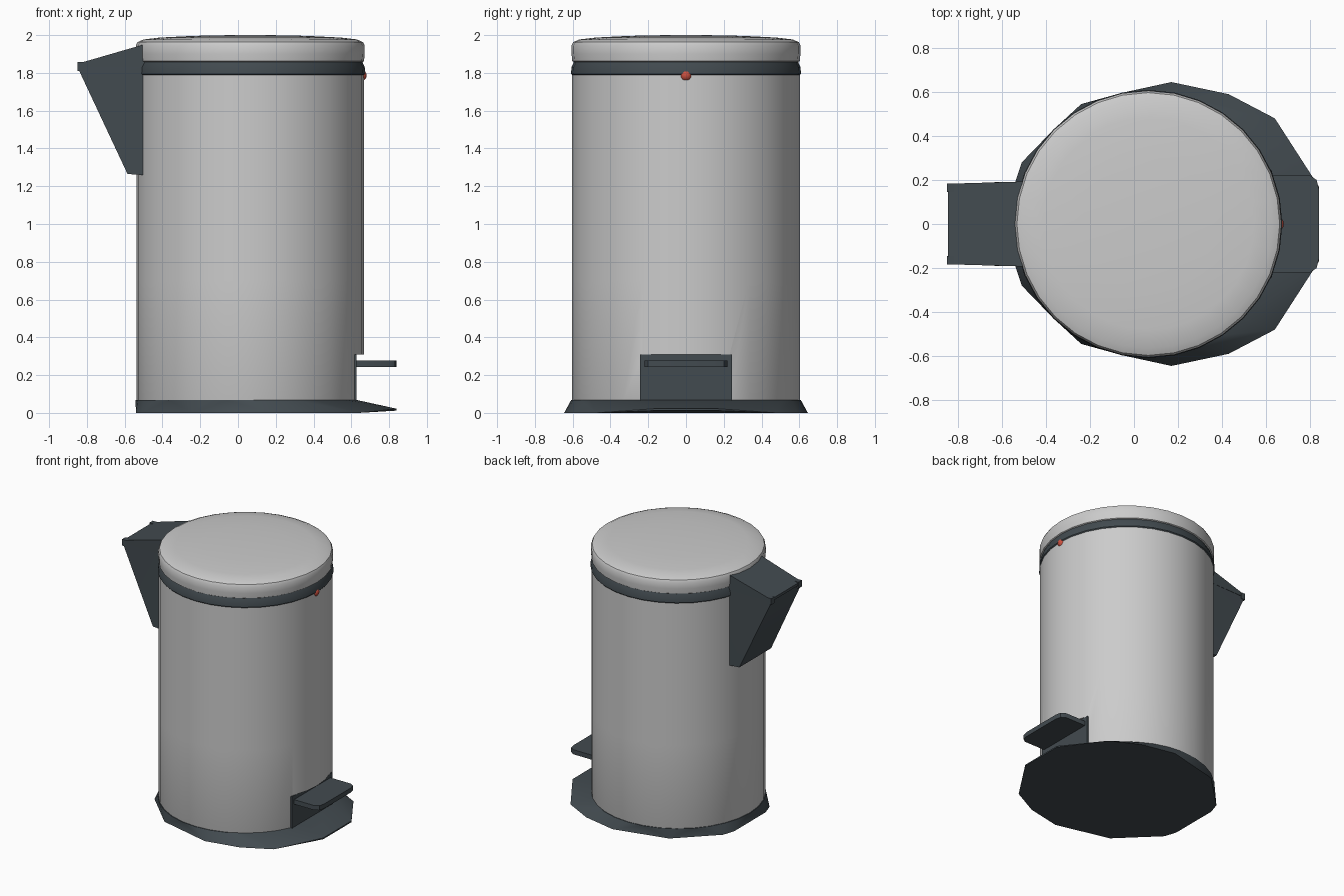
import bpy, bmesh
from math import cos, sin, pi, radians

if "Cube" in bpy.data.objects:
    bpy.data.objects.remove(bpy.data.objects["Cube"])

CX, R, N = 0.065, 0.603, 32          # drum axis, drum radius, sides

dark = bpy.data.materials.new("dark_plastic")
dark.diffuse_color = (0.055, 0.07, 0.08, 1)
dark.use_nodes = True
dark.node_tree.nodes["Principled BSDF"].inputs["Base Color"].default_value = dark.diffuse_color
red = bpy.data.materials.new("red")
red.diffuse_color = (0.6, 0.08, 0.05, 1)
red.use_nodes = True
red.node_tree.nodes["Principled BSDF"].inputs["Base Color"].default_value = red.diffuse_color


def finish(bm, name, mat=None, angle=35):
    bmesh.ops.recalc_face_normals(bm, faces=bm.faces)
    me = bpy.data.meshes.new(name)
    bm.to_mesh(me)
    bm.free()
    ob = bpy.data.objects.new(name, me)
    bpy.context.collection.objects.link(ob)
    if mat:
        me.materials.append(mat)
    smooth(ob, angle)
    return ob


def smooth(ob, angle=35):
    bpy.ops.object.select_all(action='DESELECT')
    ob.select_set(True)
    bpy.context.view_layer.objects.active = ob
    bpy.ops.object.shade_smooth_by_angle(angle=radians(angle))


def lathe(name, profile, mat=None):
    """Closed solid of revolution from (radius, z) points, bottom to top."""
    bm = bmesh.new()
    rings = [[bm.verts.new((CX + r * cos(2 * pi * i / N), r * sin(2 * pi * i / N), z))
              for i in range(N)] for r, z in profile]
    for a, b in zip(rings, rings[1:]):
        for i in range(N):
            j = (i + 1) % N
            bm.faces.new((a[i], a[j], b[j], b[i]))
    bm.faces.new(rings[0])
    bm.faces.new(rings[-1])
    return finish(bm, name, mat)


def hull(name, points, mat=None):
    bm = bmesh.new()
    for p in points:
        bm.verts.new(p)
    out = bmesh.ops.convex_hull(bm, input=bm.verts)
    loose = [v for v in bm.verts if not v.link_faces]
    bmesh.ops.delete(bm, geom=loose, context='VERTS')
    return finish(bm, name, mat)


def prism(name, profile, w, mat, taper=0.0):
    """Side profile (x, z) carried across y, optionally narrower at the far back."""
    pts = []
    for x, z in profile:
        half = w - (taper if x < -0.7 else 0)
        pts += [(x, half, z), (x, -half, z)]
    return hull(name, pts, mat)


def box(name, x, y, z, mat=None):
    return hull(name, [(a, b, c) for a in x for b in y for c in z], mat)


# Drum, with the pedal opening cut from its front
drum = lathe("drum", [(R - 0.01, 0.03), (R, 0.06), (R, 0.7), (R, 1.3), (R, 1.80)])
cutter = box("opening_cutter", (0.622, 0.9), (-0.245, 0.245), (-0.1, 0.31))
cutter.hide_render = True
mod = drum.modifiers.new("opening", 'BOOLEAN')
mod.operation, mod.object, mod.solver = 'DIFFERENCE', cutter, 'EXACT'
bpy.context.view_layer.objects.active = drum
bpy.ops.object.modifier_apply(modifier=mod.name)
bpy.data.objects.remove(cutter)
smooth(drum)

# Dark panel filling the opening
box("pedal_panel", (0.60, 0.628), (-0.243, 0.243), (0.04, 0.308), dark)

# Flared foot, drawn out to a toe under the pedal
outline = [(-0.54, 0.19), (-0.51, 0.28), (-0.24, 0.545), (0.17, 0.645),
           (0.43, 0.59), (0.64, 0.48), (0.80, 0.215), (0.84, 0.17)]
foot = [(x, s * y, 0.012 if x > 0.7 else 0) for x, y in outline for s in (1, -1)]
foot += [(x, y, 0.022) for x, y, z in foot if x > 0.7]
foot += [(min(CX + 0.608 * cos(2 * pi * i / N), 0.63), 0.608 * sin(2 * pi * i / N), 0.068)
         for i in range(N)]
hull("foot", foot, dark)

# Pedal plate with clipped outer corners
plate = [(0.60, 0.22), (0.80, 0.22), (0.83, 0.20), (0.84, 0.16)]
hull("pedal", [(x, s * y, z) for x, y in plate for s in (1, -1) for z in (0.242, 0.277)], dark)

# Rim collar and lid
lathe("rim_collar", [(0.600, 1.785), (0.609, 1.795), (0.606, 1.83), (0.592, 1.862)], dark)
lathe("lid", [(0.585, 1.852), (0.602, 1.862), (0.606, 1.90), (0.606, 1.945), (0.597, 1.963),
              (0.565, 1.977), (0.48, 1.987), (0.3, 1.996), (0.1, 2.0)])

# Rear hinge: sloping cover on the lid, bracket tapering down the drum
prism("hinge_cover", [(-0.47, 1.955), (-0.50, 1.95), (-0.845, 1.85), (-0.845, 1.83),
                      (-0.47, 1.83)], 0.193, dark, 0.01)
prism("hinge_bracket", [(-0.49, 1.84), (-0.84, 1.84), (-0.838, 1.805), (-0.585, 1.265),
                        (-0.49, 1.258)], 0.192, dark, 0.012)
for s, side in ((1, "left"), (-1, "right")):
    box("hinge_peg_" + side, (-0.85, -0.815), (s * 0.145, s * 0.185), (1.81, 1.858), dark)

# Small red bead on the front of the rim
bm = bmesh.new()
bmesh.ops.create_uvsphere(bm, u_segments=16, v_segments=10, radius=0.033)
bmesh.ops.translate(bm, verts=bm.verts, vec=(0.648, 0, 1.787))
finish(bm, "rim_bead", red, 60)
☆ ☆ ☆ ☆ ☆ ☆ ☆
WHAT NEEDS TO BE DONE:
Among the lines above, return each one holding the string "name".

EXERCISE OUTPUT:
def finish(bm, name, mat=None, angle=35):
    me = bpy.data.meshes.new(name)
    ob = bpy.data.objects.new(name, me)
def lathe(name, profile, mat=None):
    return finish(bm, name, mat)
def hull(name, points, mat=None):
    return finish(bm, name, mat)
def prism(name, profile, w, mat, taper=0.0):
    return hull(name, pts, mat)
def box(name, x, y, z, mat=None):
    return hull(name, [(a, b, c) for a in x for b in y for c in z], mat)
bpy.ops.object.modifier_apply(modifier=mod.name)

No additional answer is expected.